→ **Task goal**
Your answer should be the lines below from the one with "# Eight-sided shell" to the one with "# Deep cyan vents on the four upper panels", both included, given again exactly and with nothing added.

——————————

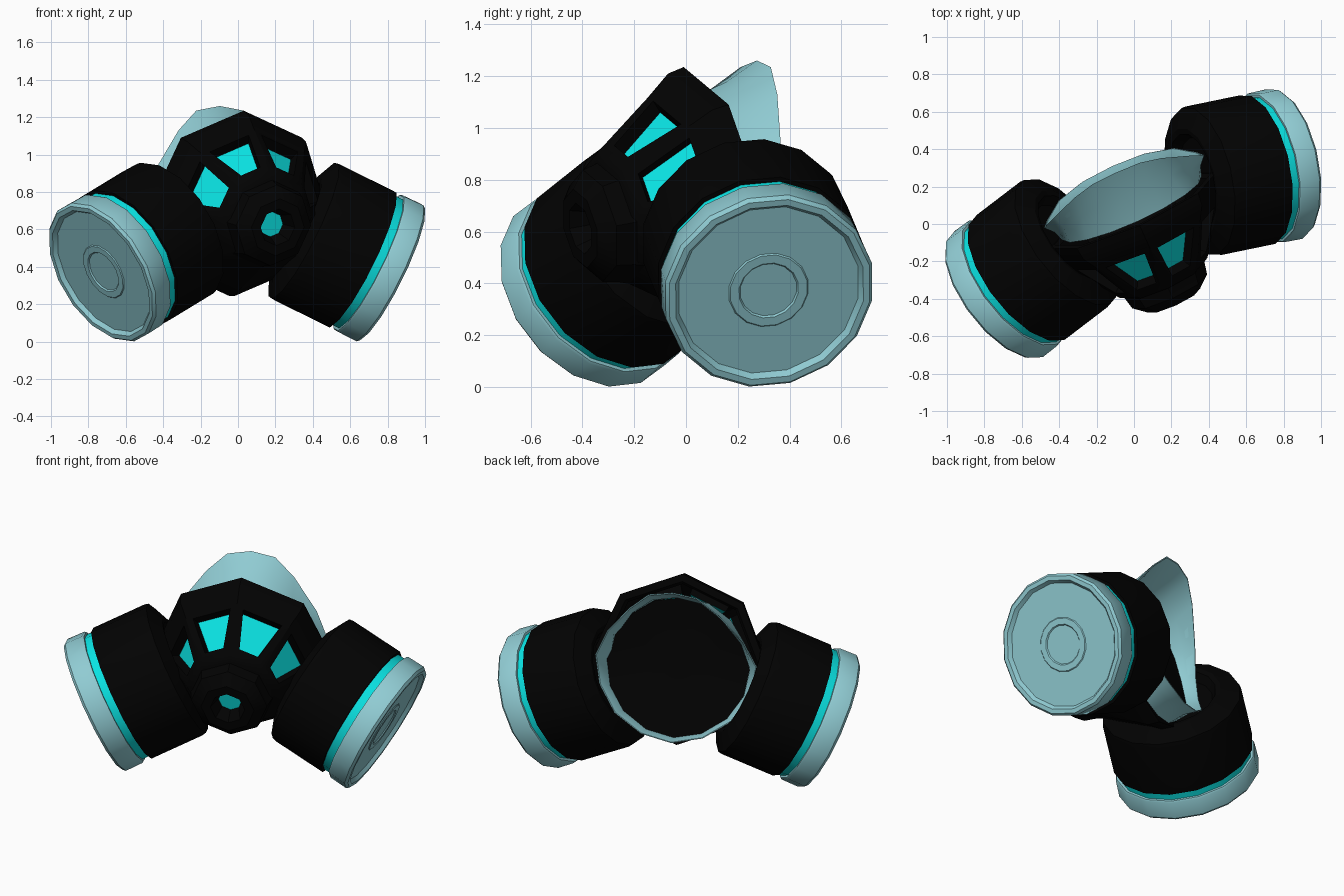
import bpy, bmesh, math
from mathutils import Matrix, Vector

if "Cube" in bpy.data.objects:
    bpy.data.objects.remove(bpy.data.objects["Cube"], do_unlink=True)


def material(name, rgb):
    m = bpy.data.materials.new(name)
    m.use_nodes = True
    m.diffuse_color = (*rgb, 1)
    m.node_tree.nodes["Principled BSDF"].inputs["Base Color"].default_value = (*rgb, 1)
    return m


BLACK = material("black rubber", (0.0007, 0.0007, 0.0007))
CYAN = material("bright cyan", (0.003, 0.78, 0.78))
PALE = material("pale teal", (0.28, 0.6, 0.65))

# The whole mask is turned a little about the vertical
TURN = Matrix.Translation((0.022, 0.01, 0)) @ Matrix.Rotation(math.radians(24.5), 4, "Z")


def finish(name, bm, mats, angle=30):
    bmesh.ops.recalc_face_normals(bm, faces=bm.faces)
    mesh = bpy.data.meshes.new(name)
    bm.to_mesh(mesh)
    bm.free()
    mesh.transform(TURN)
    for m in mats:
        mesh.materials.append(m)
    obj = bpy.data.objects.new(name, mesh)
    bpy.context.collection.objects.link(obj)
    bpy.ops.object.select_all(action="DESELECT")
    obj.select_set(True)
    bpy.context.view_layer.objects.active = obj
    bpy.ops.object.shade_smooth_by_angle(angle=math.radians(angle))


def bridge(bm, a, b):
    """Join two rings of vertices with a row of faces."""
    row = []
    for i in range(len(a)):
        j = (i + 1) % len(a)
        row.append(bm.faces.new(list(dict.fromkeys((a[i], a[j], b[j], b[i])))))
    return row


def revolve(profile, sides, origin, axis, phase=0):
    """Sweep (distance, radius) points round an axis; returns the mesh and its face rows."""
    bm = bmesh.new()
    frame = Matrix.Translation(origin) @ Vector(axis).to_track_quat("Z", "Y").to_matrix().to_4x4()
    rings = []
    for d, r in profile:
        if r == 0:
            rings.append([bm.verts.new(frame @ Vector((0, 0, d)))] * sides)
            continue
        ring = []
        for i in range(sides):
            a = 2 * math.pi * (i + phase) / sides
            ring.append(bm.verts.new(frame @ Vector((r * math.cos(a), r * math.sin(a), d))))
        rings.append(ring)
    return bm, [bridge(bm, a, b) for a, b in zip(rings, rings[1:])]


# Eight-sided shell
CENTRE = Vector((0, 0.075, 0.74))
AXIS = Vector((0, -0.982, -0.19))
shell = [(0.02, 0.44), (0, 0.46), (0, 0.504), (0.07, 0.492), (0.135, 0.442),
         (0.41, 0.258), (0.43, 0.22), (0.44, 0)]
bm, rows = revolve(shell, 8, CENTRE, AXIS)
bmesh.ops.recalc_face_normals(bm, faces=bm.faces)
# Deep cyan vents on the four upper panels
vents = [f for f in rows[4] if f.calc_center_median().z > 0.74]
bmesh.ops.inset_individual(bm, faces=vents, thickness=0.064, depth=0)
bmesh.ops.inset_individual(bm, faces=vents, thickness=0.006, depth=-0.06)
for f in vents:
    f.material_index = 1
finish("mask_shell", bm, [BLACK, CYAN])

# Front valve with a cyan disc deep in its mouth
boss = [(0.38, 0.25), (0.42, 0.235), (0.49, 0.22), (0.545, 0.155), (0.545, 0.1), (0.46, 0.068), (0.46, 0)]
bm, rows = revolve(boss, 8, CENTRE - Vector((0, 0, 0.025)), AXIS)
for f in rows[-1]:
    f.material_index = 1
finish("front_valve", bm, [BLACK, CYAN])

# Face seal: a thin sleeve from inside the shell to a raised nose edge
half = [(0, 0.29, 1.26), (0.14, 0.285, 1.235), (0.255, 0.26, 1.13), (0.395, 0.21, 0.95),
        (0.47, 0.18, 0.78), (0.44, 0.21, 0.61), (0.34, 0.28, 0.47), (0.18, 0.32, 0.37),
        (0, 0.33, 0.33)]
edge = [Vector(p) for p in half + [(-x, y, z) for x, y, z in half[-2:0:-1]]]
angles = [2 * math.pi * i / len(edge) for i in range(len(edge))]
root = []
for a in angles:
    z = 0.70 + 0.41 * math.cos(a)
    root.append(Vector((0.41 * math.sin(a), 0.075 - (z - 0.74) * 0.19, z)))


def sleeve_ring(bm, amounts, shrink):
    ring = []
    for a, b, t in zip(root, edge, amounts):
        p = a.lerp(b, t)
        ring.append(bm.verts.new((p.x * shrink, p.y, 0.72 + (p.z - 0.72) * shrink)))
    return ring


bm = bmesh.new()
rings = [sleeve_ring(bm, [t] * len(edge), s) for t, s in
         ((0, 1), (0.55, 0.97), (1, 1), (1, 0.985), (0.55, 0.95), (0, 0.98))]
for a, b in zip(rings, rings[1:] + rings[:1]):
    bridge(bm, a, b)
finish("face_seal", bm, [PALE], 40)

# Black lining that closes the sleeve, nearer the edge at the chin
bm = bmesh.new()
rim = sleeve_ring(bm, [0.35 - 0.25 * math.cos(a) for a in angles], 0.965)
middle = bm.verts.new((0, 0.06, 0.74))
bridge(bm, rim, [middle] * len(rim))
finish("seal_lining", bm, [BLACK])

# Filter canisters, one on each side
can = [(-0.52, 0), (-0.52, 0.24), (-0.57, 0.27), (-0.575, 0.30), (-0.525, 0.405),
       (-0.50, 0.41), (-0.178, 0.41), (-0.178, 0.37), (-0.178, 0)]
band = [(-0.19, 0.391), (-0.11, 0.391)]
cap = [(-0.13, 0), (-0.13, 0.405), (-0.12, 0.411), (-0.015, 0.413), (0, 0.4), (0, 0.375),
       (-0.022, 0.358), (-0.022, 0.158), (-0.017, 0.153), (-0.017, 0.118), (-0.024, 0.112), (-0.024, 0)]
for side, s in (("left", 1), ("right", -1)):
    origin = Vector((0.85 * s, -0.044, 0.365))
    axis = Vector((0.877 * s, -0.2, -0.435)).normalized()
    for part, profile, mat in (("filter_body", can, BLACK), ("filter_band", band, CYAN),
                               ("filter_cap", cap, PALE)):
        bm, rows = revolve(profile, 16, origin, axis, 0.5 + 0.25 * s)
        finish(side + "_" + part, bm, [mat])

——————————

→ **Response below**
# Eight-sided shell
CENTRE = Vector((0, 0.075, 0.74))
AXIS = Vector((0, -0.982, -0.19))
shell = [(0.02, 0.44), (0, 0.46), (0, 0.504), (0.07, 0.492), (0.135, 0.442),
         (0.41, 0.258), (0.43, 0.22), (0.44, 0)]
bm, rows = revolve(shell, 8, CENTRE, AXIS)
bmesh.ops.recalc_face_normals(bm, faces=bm.faces)
# Deep cyan vents on the four upper panels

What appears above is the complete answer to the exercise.